THE director who wrote award winning film, Gregory’s Girl believes “there’s nothing awfully special” about Scotland.
Writer and director, Bill Forsyth, 69, was responsible for 1981 coming-of-age hit, Gregory’s Girl and 1983’s, Local Hero.
The Glaswegian said that although many of his films are set in Scotland and have helped to forge the character of the nation he “wasn’t flying the flag for Scotland”.
In the Big Issue, he said: “I wasn’t trying to say something culturally about Scotland – I don’t know what Scotland means to the guy next to me on the bus.
“It’s too dumb an idea to want to nail.
“A culture comes from making stuff, and the accumulation of that stuff finally reflects a culture.
“Scotland’s always been one of these little countries that had an identity problem It’s either had an inferiority complex, or the opposite.
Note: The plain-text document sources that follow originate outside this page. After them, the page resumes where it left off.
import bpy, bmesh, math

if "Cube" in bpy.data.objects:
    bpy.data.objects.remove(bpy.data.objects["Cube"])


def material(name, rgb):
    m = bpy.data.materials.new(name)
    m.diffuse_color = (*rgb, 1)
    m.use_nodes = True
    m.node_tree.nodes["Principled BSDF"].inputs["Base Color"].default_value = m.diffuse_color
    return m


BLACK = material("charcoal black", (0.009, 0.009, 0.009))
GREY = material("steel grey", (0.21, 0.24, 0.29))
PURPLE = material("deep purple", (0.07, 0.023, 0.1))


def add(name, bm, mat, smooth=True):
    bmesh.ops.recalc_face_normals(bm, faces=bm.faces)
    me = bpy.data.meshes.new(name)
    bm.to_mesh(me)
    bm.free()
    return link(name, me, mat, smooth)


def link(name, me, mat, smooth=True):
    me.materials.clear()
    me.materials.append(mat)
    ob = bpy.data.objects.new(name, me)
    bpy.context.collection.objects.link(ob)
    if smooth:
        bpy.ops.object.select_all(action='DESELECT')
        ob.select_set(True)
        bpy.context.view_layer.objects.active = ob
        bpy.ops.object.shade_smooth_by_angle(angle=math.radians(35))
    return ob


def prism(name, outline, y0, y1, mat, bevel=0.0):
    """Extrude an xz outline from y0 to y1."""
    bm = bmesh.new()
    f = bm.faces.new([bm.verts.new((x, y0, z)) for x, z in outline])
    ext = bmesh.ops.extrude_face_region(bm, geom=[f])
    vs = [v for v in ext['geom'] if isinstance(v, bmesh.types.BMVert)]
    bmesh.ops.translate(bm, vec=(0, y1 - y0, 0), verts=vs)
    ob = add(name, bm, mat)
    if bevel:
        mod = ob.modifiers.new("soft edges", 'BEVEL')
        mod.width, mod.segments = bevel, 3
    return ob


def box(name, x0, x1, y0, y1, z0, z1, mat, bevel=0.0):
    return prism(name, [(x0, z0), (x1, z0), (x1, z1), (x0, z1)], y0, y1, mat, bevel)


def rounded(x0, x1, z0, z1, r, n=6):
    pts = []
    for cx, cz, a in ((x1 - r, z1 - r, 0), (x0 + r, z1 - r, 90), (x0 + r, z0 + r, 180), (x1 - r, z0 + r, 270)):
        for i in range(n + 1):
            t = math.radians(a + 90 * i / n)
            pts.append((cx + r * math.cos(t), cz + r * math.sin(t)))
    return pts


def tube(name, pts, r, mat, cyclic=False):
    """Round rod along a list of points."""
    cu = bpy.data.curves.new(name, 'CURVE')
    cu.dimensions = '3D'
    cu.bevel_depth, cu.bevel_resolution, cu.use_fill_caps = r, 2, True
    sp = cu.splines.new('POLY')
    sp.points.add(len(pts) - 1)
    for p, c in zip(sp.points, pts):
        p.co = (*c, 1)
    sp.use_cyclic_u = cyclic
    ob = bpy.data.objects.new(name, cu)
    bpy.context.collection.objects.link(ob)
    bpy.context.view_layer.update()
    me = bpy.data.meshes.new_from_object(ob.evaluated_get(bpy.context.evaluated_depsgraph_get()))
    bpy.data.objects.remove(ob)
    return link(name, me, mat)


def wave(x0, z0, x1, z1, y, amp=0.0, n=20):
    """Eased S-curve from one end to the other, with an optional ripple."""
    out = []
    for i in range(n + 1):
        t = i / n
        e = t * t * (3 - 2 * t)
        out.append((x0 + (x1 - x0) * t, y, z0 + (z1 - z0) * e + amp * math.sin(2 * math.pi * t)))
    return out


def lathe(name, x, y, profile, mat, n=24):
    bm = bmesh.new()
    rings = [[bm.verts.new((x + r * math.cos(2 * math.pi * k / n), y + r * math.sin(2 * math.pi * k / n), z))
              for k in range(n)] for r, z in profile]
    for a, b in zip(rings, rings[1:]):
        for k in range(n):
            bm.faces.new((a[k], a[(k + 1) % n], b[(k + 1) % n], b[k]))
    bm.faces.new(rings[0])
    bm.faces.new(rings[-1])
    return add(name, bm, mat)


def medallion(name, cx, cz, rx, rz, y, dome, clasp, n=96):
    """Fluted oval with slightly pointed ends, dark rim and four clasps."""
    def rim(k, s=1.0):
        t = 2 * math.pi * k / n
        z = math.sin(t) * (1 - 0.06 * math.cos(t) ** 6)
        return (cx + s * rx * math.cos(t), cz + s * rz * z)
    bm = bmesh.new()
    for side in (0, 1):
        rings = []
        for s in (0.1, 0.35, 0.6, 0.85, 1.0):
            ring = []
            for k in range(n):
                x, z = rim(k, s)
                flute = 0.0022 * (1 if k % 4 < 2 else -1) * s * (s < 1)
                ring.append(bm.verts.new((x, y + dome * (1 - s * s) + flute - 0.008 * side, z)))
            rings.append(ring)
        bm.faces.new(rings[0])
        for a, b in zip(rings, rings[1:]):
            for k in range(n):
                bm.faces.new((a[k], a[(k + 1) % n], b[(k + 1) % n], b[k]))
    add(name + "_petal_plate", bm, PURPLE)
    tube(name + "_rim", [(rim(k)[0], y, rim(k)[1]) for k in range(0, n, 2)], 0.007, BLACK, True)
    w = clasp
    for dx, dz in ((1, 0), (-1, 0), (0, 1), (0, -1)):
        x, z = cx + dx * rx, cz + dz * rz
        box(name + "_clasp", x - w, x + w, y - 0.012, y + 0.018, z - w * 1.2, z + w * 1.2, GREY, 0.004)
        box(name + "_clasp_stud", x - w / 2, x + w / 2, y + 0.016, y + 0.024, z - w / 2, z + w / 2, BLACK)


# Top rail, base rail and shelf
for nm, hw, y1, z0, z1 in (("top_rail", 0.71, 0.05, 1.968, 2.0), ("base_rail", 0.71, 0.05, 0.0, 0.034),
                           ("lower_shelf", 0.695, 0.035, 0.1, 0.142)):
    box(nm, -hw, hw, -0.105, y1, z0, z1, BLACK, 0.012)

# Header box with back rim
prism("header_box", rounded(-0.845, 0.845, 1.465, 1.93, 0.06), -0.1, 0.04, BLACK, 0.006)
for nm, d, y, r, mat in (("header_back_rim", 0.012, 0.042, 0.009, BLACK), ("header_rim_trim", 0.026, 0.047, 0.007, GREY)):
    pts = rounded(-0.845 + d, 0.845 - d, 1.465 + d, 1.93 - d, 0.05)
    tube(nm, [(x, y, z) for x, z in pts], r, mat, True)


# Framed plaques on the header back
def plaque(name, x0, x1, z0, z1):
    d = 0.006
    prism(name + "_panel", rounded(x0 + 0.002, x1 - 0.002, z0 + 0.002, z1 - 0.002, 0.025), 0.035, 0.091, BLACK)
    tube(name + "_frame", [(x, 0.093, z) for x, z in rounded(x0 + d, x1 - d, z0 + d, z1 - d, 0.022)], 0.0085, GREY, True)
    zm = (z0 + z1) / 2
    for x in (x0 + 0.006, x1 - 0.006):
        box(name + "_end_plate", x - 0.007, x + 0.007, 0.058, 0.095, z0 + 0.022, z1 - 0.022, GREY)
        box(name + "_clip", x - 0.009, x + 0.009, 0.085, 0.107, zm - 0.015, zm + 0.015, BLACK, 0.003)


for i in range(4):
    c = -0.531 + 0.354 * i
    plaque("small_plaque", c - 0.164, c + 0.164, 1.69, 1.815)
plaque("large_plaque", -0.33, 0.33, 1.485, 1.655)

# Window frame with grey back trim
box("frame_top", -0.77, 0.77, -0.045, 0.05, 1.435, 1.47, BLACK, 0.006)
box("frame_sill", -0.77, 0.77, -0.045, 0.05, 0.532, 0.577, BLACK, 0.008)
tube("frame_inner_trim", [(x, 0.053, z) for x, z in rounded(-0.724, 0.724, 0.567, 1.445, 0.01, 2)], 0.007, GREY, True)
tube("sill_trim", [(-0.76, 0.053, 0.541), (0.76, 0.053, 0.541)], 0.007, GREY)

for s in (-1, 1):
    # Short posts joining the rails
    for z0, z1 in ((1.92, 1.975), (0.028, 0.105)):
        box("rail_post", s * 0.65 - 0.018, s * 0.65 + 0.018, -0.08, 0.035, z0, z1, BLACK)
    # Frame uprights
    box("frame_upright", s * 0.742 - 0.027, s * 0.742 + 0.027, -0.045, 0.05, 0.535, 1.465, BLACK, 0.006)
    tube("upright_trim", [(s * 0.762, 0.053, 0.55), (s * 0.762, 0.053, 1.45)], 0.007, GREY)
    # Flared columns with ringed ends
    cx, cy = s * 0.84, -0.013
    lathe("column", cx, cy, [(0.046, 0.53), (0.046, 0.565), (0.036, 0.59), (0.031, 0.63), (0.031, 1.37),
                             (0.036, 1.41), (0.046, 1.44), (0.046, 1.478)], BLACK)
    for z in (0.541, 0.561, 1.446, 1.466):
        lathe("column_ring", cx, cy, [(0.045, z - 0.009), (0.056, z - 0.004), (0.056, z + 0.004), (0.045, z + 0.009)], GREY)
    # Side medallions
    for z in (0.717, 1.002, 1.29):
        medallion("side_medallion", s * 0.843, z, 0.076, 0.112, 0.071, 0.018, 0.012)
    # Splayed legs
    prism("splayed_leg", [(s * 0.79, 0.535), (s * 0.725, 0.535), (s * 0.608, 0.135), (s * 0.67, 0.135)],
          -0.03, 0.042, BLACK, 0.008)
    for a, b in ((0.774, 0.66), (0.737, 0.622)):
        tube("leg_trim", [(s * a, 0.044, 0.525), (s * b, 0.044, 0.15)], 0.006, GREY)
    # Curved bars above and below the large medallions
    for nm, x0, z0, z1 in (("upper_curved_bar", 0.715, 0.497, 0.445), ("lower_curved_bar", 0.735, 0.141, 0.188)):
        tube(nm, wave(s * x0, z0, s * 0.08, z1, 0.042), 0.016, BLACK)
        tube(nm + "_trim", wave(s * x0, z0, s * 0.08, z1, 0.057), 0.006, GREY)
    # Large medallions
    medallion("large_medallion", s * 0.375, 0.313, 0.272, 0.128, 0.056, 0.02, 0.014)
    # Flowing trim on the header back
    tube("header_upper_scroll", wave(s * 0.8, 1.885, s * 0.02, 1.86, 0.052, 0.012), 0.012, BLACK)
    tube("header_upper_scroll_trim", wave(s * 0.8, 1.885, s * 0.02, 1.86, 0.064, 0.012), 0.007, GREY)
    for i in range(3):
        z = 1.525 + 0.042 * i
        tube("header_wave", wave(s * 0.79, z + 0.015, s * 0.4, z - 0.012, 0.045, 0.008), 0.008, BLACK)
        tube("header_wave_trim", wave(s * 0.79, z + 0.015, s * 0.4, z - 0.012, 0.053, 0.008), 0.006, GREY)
“It’s just a little schizophrenic nation like most little nations seeking an identity.
“There’s nothing awfully special about it. There’s history, but every place on earth has its history.”
Forsyth also revealed it’s unlikely he will be directing any more films.
He added: “I don’t know how people could get away with making the films I made anymore. It’s so codified now – you need this kind of character, you need that kind of arc.”
Gregory’s Girl was set in and around a state secondary school in the Abronhill district of Cumbernauld, North Lanarkshire.
It was ranked number 30 in the British Film Institute’s list of the top 100 British films.
The movie starred John Gordon Sinclair, Dee Hepburn and Clare Grogan and gained Forsyth a BAFTA for Best Original Screenplay and a London Critics Circle Film Award for Special Achievement.
Local Hero was sent in the fictional village of Ferness on the west coast of Scotland and is about an American oil company rep who is sent to to purchase the town and surrounding property for his company.
In 1984 it won four awards including a BAFTA for Best Direction and a New York Film Critics Circle Award for Best Screenplay.